"To lower risk of heart attacks and diabetes, people should consider which types of meats they are eating," Renata Micha, a researcher at HSPH, said in a statement. "Processed meats — such as bacon, salami, sausages, hot dogs and processed deli meats — may be the most important to avoid. Based on our findings, eating one serving per week or less would be associated with relatively small risk.”
Though there's continued debate over what makes processed meats like bacon so unhealthy, one prime suspect — aside from the high levels of fat and cholesterol in processed meats — is sodium nitrite, a preservative that inhibits the growth of harmful bacteria. When fried at high heat, nitrite can form nitrosamines, molecules that have been shown to cause cancer in lab animals. [Top 10 Cancer-Fighting Foods]
A bacon backlash
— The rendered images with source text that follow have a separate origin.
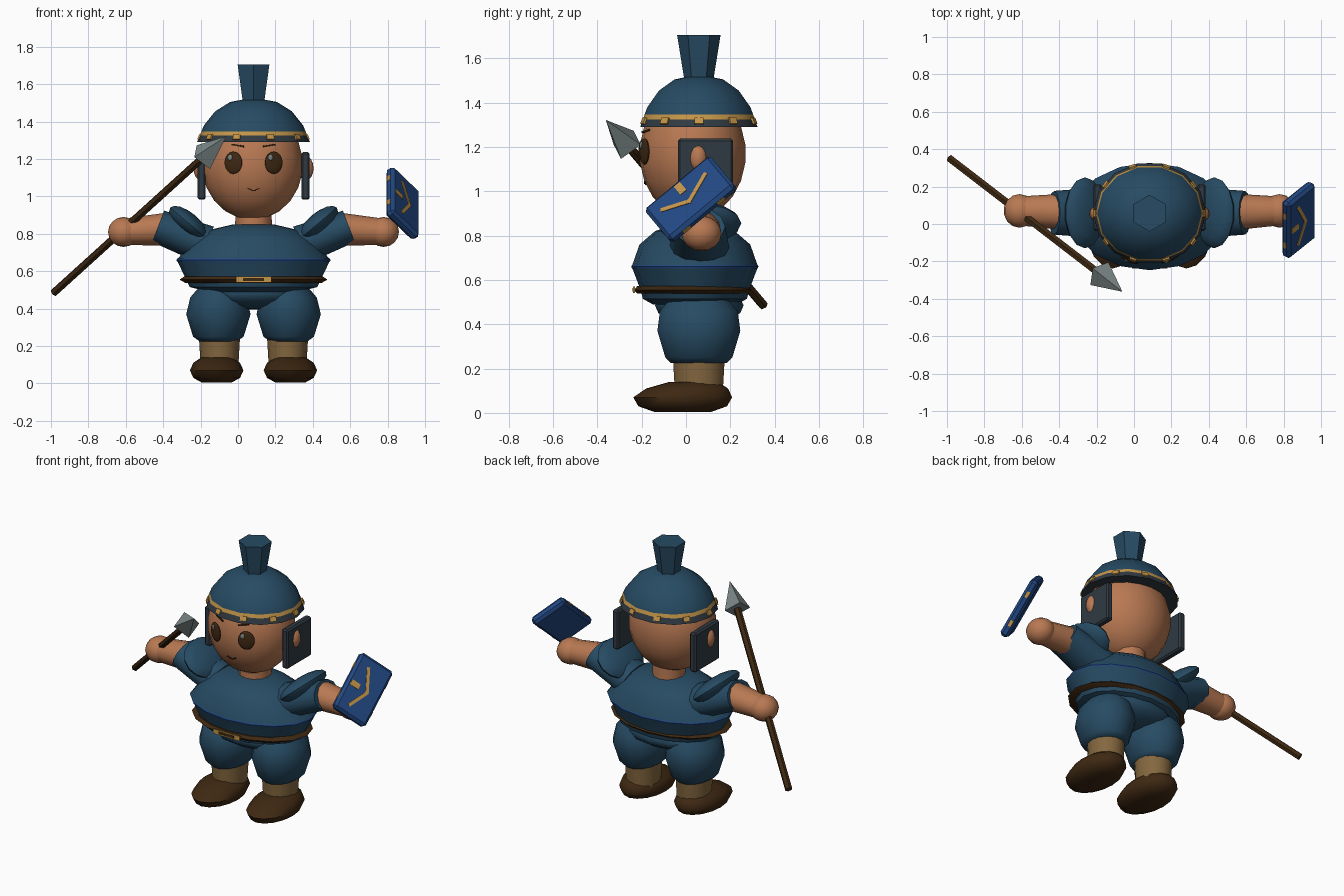
import bpy, bmesh, math
from mathutils import Matrix, Vector

if bpy.data.objects.get("Cube"):
    bpy.data.objects.remove(bpy.data.objects["Cube"], do_unlink=True)

MX, MY = 0.083, 0.058  # body axis


def material(name, r, g, b):
    m = bpy.data.materials.new(name)
    m.use_nodes = True
    m.diffuse_color = (r, g, b, 1)
    m.node_tree.nodes["Principled BSDF"].inputs["Base Color"].default_value = (r, g, b, 1)
    return m


cloth = material("cloth blue", 0.02, 0.07, 0.125)
skin = material("skin", 0.48, 0.19, 0.085)
gold = material("gold", 0.55, 0.3, 0.065)
royal = material("shield blue", 0.016, 0.065, 0.23)
brown = material("dark brown", 0.048, 0.021, 0.006)
tan = material("tan", 0.23, 0.135, 0.05)
steel = material("steel", 0.2, 0.24, 0.24)
iron = material("dark iron", 0.03, 0.042, 0.055)


def finish(name, bm, mats, rule=None, angle=40):
    bmesh.ops.recalc_face_normals(bm, faces=bm.faces)
    if rule:
        for f in bm.faces:
            f.material_index = rule(f)
    me = bpy.data.meshes.new(name)
    bm.to_mesh(me)
    bm.free()
    ob = bpy.data.objects.new(name, me)
    for m in mats if isinstance(mats, list) else [mats]:
        me.materials.append(m)
    bpy.context.collection.objects.link(ob)
    bpy.ops.object.select_all(action="DESELECT")
    ob.select_set(True)
    bpy.context.view_layer.objects.active = ob
    bpy.ops.object.shade_smooth_by_angle(angle=math.radians(angle))
    return ob


def loft(name, mats, rings, x=MX, y=MY, n=16, caps=True, rule=None, turn=0.0, angle=40):
    """Stack of elliptical rings (z, rx, ry, optional y shift)."""
    bm = bmesh.new()
    loops = []
    for z, rx, ry, *dy in rings:
        loops.append([bm.verts.new((x + rx * math.cos(turn + math.tau * i / n),
                                    y + sum(dy) + ry * math.sin(turn + math.tau * i / n), z))
                      for i in range(n)])
    for a, b in zip(loops, loops[1:]):
        for i in range(n):
            bm.faces.new((a[i], a[(i + 1) % n], b[(i + 1) % n], b[i]))
    if caps:
        bm.faces.new(loops[0])
        bm.faces.new(loops[-1])
    return finish(name, bm, mats, rule, angle)


def ball(name, mat, loc, radii, rot=Matrix(), n=14):
    bm = bmesh.new()
    bmesh.ops.create_uvsphere(bm, u_segments=n, v_segments=n // 2 + 1, radius=1)
    bm.transform(Matrix.Translation(loc) @ rot @ Matrix.Diagonal((*radii, 1)))
    return finish(name, bm, mat, angle=50)


def box(name, mat, loc, size, rot=Matrix(), bevel=0.0):
    bm = bmesh.new()
    bmesh.ops.create_cube(bm, size=1)
    bm.transform(Matrix.Diagonal((*size, 1)))
    if bevel:
        bmesh.ops.bevel(bm, geom=bm.edges[:], offset=bevel, segments=1, affect="EDGES")
    bm.transform(Matrix.Translation(loc) @ rot)
    return finish(name, bm, mat, angle=30)


def rod(name, mat, a, b, r1, r2, n=12, wide=1.0):
    a, b = Vector(a), Vector(b)
    bm = bmesh.new()
    bmesh.ops.create_cone(bm, cap_ends=True, segments=n, radius1=r1, radius2=r2, depth=(b - a).length)
    rot = (b - a).to_track_quat("Z", "Y").to_matrix().to_4x4()
    bm.transform(Matrix.Translation((a + b) / 2) @ rot)
    for v in bm.verts:
        mid = (a.y + b.y) / 2
        v.co.y = mid + (v.co.y - mid) * wide
    return finish(name, bm, mat, angle=40)


def rot(angle, axis):
    return Matrix.Rotation(angle, 4, axis)


# Torso, hips, stripe and belt
loft("tunic", cloth, [(0.49, 0.24, 0.19), (0.515, 0.34, 0.235), (0.555, 0.36, 0.245), (0.66, 0.41, 0.285),
                      (0.76, 0.33, 0.25), (0.82, 0.24, 0.18), (0.85, 0.11, 0.1)], y=0.04)
loft("tunic_stripe", royal, [(0.652, 0.409, 0.284), (0.66, 0.412, 0.287), (0.668, 0.407, 0.283)],
     y=0.04, caps=False)
ball("hips", cloth, (MX, 0.06, 0.485), (0.29, 0.2, 0.09))
loft("belt", brown, [(0.538, 0.365, 0.25), (0.555, 0.395, 0.265), (0.572, 0.37, 0.25)], y=0.03)
box("buckle", gold, (MX, -0.235, 0.556), (0.19, 0.008, 0.03))
box("buckle_inset", brown, (MX, -0.238, 0.556), (0.11, 0.006, 0.016))

# Head, neck and ears
HEAD, HR = Vector((0.077, 0.03, 1.17)), Vector((0.27, 0.24, 0.295))
loft("neck", skin, [(0.8, 0.1, 0.1), (0.95, 0.095, 0.095)], n=12)
ball("head", skin, HEAD, HR, n=20)


def face_point(x, z):
    k = 1 - ((x - HEAD.x) / HR.x) ** 2 - ((z - HEAD.z) / HR.z) ** 2
    return Vector((x, HEAD.y - HR.y * math.sqrt(k), z))


for s, side in ((-1, "right"), (1, "left")):
    # Face details
    ex = MX + s * 0.108
    turn = rot(s * 0.4, "Z")
    ball(side + "_eye", brown, face_point(ex, 1.18), (0.052, 0.012, 0.06), turn)
    ball(side + "_eye_glint", steel, face_point(ex - 0.016, 1.207) + Vector((0, -0.01, 0)), (0.014, 0.008, 0.018), turn, 8)
    box(side + "_brow", brown, face_point(MX + s * 0.085, 1.272), (0.07, 0.008, 0.008), turn @ rot(s * -0.15, "Y"))
    ball(side + "_ear", skin, (MX + s * 0.28, 0.055, 1.15), (0.042, 0.042, 0.065))
    box(side + "_cheek_guard", iron, (MX + s * 0.278, 0.088, 1.11), (0.045, 0.25, 0.255), bevel=0.01)

    # Legs and shoes
    lx = MX + s * 0.197
    loft(side + "_trouser_leg", cloth, [(0.225, 0.1, 0.13), (0.25, 0.135, 0.155), (0.37, 0.172, 0.192),
                                        (0.46, 0.15, 0.18), (0.53, 0.09, 0.12)],
         x=MX + s * 0.188, n=14, angle=50)
    loft(side + "_stocking", tan, [(0.08, 0.1, 0.11), (0.25, 0.11, 0.12)], x=lx - s * 0.015, n=14)
    loft(side + "_shoe", brown, [(0.005, 0.08, 0.13), (0.03, 0.125, 0.2), (0.07, 0.143, 0.223),
                                 (0.11, 0.125, 0.185, 0.02), (0.14, 0.08, 0.11, 0.05)], x=lx, y=-0.015, n=16, angle=60)

    # Arms
    def at(dx, y, z):
        return (MX + s * dx, y, z)

    rod(side + "_sleeve", cloth, at(0.25, 0.06, 0.74), at(0.51, 0.06, 0.84), 0.105, 0.09, 12, 1.3)
    tilt = rot(-s * 0.7, "Y")
    ball(side + "_shoulder_guard", cloth, at(0.345, 0.06, 0.855), (0.135, 0.19, 0.055), tilt)
    rod(side + "_forearm", skin, at(0.46, 0.065, 0.825), at(0.7, 0.07, 0.81), 0.088, 0.07, 12, 1.1)
    ball(side + "_hand", skin, at(0.695, 0.07, 0.81), (0.085, 0.09, 0.08))

# Smile
for i in (-1, 0, 1):
    box("mouth", brown, face_point(MX + i * 0.02, 1.032 + 0.007 * abs(i)), (0.024, 0.008, 0.006), rot(-i * 0.35, "Y"))


# Helmet: iron rim, gold band, cloth-coloured dome
def helmet_rule(f):
    z = f.calc_center_median().z
    return 1 if 1.3 < z < 1.325 or z < 1.3 else 2 if z < 1.345 else 0


loft("helmet", [cloth, iron, gold],
     [(z, r, r * 0.9) for z, r in ((1.29, 0.302), (1.325, 0.287), (1.347, 0.279), (1.38, 0.265),
                                   (1.455, 0.205), (1.505, 0.125), (1.517, 0.06))],
     n=14, rule=helmet_rule, angle=35)
for i in range(10):
    a = math.tau * (i + 0.5) / 10 - math.pi / 2
    box("helmet_tooth", gold, (MX + 0.291 * math.cos(a), MY + 0.262 * math.sin(a), 1.318), (0.009, 0.04, 0.03),
        rot(a, "Z") @ rot(-0.4, "Y"))
loft("plume", cloth, [(1.5, 0.065, 0.065), (1.705, 0.098, 0.098)], n=6, turn=math.pi / 2, angle=20)

# Spear
butt, neck, tip = (-0.985, 0.35, 0.485), (-0.185, -0.265, 1.21), (-0.062, -0.362, 1.322)
rod("spear_shaft", brown, butt, neck, 0.022, 0.022, 6)
rod("spear_head", steel, neck, tip, 0.078, 0.0, 4)

# Shield: long axis u, short axis v, outward normal w
u = Vector((0, 0.77, 0.64)).normalized()
v = Vector((0.62, 0.52, -0.58))
v = (v - u * v.dot(u)).normalized()
w = v.cross(u)
frame = Matrix((u, v, w)).transposed().to_4x4()
frame = frame @ Matrix.Diagonal((1, 1, 1, 1))
centre = Vector((0.88, 0.022, 0.963))


def on_shield(a, b, c=0.0):
    return centre + u * a + v * b + w * c


box("shield", royal, centre, (0.385, 0.235, 0.055), frame, 0.016)
corner = Vector((-0.01, 0.025))
for end in (Vector((0.122, -0.037)), Vector((-0.129, -0.037))):
    d = end - corner
    m = (end + corner) / 2
    box("shield_chevron", gold, on_shield(m.x, m.y, 0.027), (d.length + 0.015, 0.02, 0.008),
        frame @ rot(math.atan2(d.y, d.x), "Z"))
box("shield_stud", gold, on_shield(-0.005, -0.065, 0.027), (0.035, 0.06, 0.008), frame)
for a in (-0.1, 0.1):
    for b in (-1, 1):
        box("shield_edge_mark", gold, on_shield(a, b * 0.116), (0.04, 0.008, 0.02), frame)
Perhaps as a response to these health risks, there are distant rumblings of a bacon backlash. A few consumers and chefs seem to be growing weary of finding creative ways to use the cured meat.
"It's been overplayed so much, and my taste buds are tired of it," Ken Oringer, a Boston-area chef and restaurateur, told the Wall Street Journal.
The industry has taken note, too. "Consumers still enjoy bacon and will try it in new ways," Kara Nielsen, a San Francisco-based marketing expert, told the National Provisioner, a meat-processing trade journal. "But the bacon trend is maturing, and it's less of a trend now than just part of the landscape."
But for people who love bacon to death, nothing is likely to keep them from their meat, and there's now a product that ensures they'll never, ever have to do without it: a bacon-themed coffin.